### [WHAT NEEDS TO BE DONE]
Only the lines that include "Rotation" should be copied from the data below.

### [SUPPLIED MATERIAL]
= = = = =
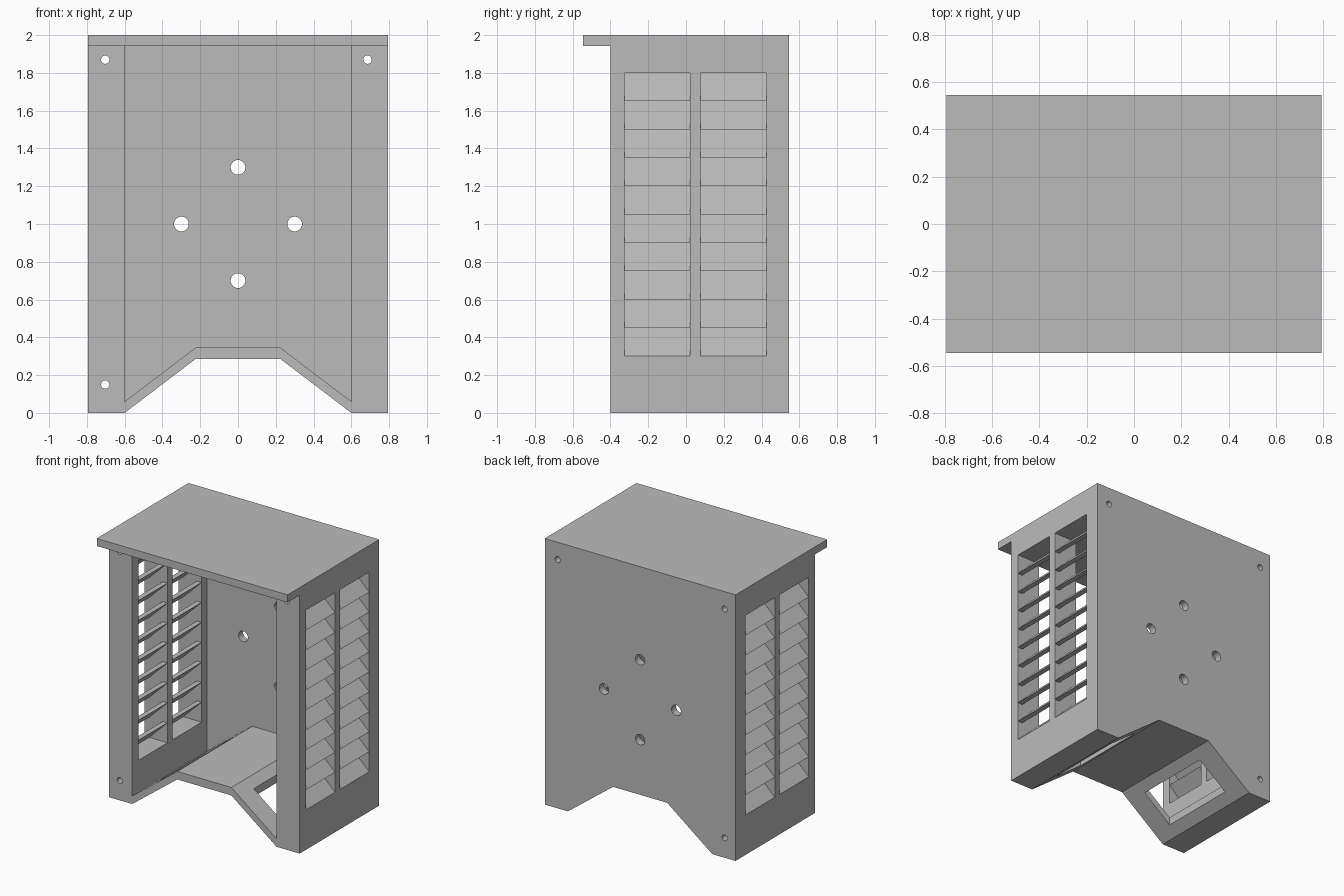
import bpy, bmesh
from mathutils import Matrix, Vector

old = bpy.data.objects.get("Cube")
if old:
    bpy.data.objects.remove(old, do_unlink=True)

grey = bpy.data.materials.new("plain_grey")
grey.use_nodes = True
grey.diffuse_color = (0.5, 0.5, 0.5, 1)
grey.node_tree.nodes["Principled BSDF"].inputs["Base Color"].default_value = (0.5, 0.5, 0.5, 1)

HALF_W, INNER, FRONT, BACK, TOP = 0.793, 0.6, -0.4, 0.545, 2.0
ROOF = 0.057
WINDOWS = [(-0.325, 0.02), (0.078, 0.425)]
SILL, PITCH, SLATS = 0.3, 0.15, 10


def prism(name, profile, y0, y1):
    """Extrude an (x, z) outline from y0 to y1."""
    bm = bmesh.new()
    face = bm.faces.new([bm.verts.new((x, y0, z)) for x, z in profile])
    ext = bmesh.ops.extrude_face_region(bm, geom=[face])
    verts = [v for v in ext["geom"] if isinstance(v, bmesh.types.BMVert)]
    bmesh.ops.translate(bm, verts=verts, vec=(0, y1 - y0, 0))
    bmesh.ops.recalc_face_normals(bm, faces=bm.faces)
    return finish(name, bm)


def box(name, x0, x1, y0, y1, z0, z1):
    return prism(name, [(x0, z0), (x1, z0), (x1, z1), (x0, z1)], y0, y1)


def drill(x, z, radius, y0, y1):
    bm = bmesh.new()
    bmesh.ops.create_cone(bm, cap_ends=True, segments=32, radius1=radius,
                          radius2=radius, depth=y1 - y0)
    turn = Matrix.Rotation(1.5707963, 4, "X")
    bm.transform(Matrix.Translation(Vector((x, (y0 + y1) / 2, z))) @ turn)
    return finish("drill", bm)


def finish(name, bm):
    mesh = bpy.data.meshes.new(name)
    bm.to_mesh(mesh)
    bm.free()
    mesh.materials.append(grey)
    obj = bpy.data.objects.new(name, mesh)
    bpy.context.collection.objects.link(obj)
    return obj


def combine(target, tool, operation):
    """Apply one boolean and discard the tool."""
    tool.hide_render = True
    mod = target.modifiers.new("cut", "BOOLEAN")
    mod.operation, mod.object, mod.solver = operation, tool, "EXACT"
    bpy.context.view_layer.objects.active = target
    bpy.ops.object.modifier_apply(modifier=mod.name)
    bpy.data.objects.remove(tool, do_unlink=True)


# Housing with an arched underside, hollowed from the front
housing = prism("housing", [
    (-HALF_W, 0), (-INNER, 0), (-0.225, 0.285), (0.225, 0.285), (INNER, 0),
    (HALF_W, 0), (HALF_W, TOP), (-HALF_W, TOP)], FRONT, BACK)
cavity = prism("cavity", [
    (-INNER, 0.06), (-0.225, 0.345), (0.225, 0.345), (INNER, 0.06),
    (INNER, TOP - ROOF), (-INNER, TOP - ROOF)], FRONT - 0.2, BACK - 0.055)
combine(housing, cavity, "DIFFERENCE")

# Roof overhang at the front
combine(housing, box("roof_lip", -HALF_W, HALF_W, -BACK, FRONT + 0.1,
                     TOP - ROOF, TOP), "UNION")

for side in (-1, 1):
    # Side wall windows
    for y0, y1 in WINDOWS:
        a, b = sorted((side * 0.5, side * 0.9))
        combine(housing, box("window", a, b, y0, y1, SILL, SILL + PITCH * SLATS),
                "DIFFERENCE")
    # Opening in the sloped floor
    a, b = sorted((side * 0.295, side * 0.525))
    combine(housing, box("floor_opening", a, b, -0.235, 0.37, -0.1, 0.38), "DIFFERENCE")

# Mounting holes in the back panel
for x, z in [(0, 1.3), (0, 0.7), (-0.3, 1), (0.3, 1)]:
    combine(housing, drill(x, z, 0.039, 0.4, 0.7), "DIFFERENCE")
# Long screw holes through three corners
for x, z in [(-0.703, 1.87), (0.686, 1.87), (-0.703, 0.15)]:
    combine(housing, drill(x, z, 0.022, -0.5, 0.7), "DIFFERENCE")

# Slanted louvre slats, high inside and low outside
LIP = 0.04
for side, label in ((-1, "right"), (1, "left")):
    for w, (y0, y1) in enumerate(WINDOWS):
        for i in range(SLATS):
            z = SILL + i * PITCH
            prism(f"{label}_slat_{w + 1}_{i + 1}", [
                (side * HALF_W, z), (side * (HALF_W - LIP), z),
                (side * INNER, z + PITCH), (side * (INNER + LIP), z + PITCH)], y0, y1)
= = = = =
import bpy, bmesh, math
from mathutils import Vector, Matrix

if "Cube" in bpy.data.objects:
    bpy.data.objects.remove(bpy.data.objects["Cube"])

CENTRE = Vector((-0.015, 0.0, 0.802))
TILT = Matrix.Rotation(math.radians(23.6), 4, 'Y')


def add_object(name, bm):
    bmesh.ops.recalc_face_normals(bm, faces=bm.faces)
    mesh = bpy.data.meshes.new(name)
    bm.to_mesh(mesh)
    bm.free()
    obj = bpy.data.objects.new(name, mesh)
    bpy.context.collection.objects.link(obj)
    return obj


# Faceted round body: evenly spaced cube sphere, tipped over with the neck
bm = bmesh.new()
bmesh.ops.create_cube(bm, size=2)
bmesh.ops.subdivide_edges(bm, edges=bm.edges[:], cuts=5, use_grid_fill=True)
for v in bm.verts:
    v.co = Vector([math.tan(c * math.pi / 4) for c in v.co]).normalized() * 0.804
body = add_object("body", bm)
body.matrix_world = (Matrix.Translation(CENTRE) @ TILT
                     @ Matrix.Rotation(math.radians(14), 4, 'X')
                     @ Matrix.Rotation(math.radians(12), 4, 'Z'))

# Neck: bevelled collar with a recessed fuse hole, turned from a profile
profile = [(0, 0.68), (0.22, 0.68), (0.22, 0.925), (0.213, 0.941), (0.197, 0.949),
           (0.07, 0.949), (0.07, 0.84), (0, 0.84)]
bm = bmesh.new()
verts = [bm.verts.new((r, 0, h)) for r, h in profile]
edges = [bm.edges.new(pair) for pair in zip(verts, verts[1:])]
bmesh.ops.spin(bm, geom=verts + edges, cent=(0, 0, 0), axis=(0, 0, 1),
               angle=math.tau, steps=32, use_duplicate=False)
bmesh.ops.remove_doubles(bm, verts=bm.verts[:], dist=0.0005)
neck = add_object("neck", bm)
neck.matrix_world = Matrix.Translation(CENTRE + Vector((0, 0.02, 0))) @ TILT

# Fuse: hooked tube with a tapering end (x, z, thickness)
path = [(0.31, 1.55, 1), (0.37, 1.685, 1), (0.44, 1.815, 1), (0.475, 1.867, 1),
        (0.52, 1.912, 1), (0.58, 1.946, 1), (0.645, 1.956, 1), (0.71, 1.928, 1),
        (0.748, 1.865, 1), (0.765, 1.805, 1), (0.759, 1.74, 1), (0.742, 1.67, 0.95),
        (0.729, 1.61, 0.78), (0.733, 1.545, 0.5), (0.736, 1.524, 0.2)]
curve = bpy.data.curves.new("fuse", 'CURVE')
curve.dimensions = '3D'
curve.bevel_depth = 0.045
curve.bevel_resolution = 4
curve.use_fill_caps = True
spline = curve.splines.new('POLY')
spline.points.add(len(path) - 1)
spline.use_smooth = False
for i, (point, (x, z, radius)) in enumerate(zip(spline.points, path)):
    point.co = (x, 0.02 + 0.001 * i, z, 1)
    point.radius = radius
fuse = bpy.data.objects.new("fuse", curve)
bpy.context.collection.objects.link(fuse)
= = = = =
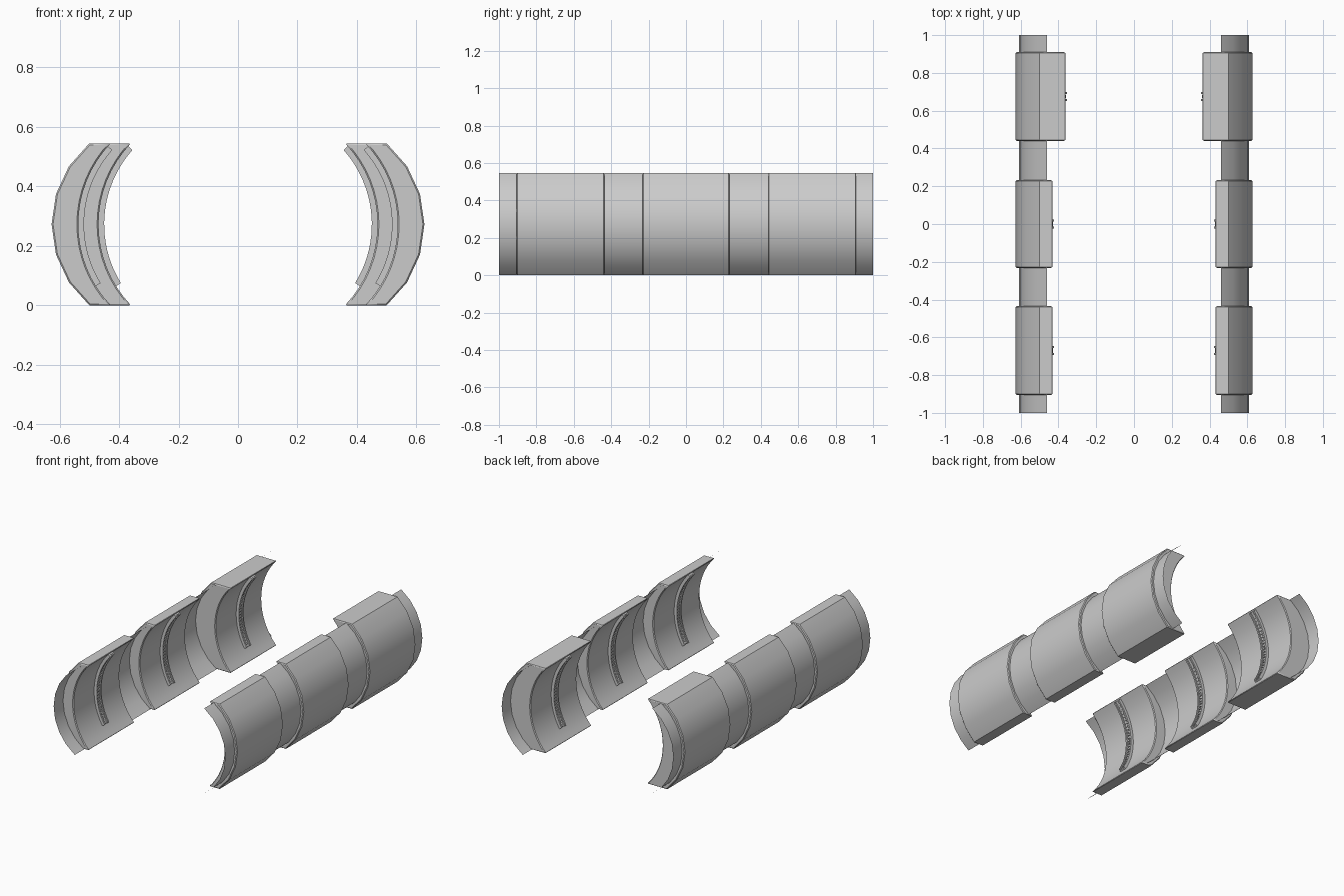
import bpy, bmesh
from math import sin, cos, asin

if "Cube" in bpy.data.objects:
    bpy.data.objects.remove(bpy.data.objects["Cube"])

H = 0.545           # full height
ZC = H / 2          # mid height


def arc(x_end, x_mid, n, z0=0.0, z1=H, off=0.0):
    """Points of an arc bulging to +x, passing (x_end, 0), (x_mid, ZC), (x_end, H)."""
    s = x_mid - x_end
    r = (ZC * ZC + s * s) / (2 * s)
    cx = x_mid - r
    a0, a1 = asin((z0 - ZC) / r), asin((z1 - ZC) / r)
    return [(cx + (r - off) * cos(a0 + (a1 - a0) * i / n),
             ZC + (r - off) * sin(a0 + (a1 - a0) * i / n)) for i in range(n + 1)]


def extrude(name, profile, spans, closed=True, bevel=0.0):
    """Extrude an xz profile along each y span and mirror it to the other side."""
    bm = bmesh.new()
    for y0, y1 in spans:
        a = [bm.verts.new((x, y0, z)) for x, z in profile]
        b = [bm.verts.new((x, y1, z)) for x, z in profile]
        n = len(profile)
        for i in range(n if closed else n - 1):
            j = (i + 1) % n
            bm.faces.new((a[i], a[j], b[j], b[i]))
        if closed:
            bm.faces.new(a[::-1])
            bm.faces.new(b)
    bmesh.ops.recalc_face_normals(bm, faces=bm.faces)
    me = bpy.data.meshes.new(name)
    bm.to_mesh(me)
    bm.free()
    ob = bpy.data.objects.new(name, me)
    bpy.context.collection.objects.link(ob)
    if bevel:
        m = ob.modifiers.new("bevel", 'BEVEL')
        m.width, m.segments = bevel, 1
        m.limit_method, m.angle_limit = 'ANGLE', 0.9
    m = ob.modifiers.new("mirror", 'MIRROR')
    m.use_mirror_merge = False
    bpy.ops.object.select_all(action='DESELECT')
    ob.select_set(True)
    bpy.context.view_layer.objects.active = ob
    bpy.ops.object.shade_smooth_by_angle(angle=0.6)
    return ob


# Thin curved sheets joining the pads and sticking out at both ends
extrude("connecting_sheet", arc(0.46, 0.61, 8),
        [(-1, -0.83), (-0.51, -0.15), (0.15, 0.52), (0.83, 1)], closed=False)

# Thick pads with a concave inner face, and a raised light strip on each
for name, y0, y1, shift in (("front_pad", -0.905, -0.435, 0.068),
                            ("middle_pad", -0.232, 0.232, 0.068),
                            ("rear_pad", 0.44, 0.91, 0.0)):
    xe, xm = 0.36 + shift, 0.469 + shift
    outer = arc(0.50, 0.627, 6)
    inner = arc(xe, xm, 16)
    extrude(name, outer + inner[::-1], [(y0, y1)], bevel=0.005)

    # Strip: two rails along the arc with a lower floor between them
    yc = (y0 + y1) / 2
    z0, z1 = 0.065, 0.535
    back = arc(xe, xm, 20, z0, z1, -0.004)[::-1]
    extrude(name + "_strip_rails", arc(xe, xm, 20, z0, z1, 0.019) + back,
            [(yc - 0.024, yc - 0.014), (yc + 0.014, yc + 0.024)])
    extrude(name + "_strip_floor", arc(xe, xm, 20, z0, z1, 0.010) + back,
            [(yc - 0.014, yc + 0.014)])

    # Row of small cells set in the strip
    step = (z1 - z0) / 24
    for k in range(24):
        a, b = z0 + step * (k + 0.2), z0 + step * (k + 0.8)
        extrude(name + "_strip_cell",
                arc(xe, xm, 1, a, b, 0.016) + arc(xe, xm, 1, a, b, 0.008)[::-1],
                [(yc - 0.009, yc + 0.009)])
= = = = =
### [ANSWER SPACE]
    turn = Matrix.Rotation(1.5707963, 4, "X")
TILT = Matrix.Rotation(math.radians(23.6), 4, 'Y')
                     @ Matrix.Rotation(math.radians(14), 4, 'X')
                     @ Matrix.Rotation(math.radians(12), 4, 'Z'))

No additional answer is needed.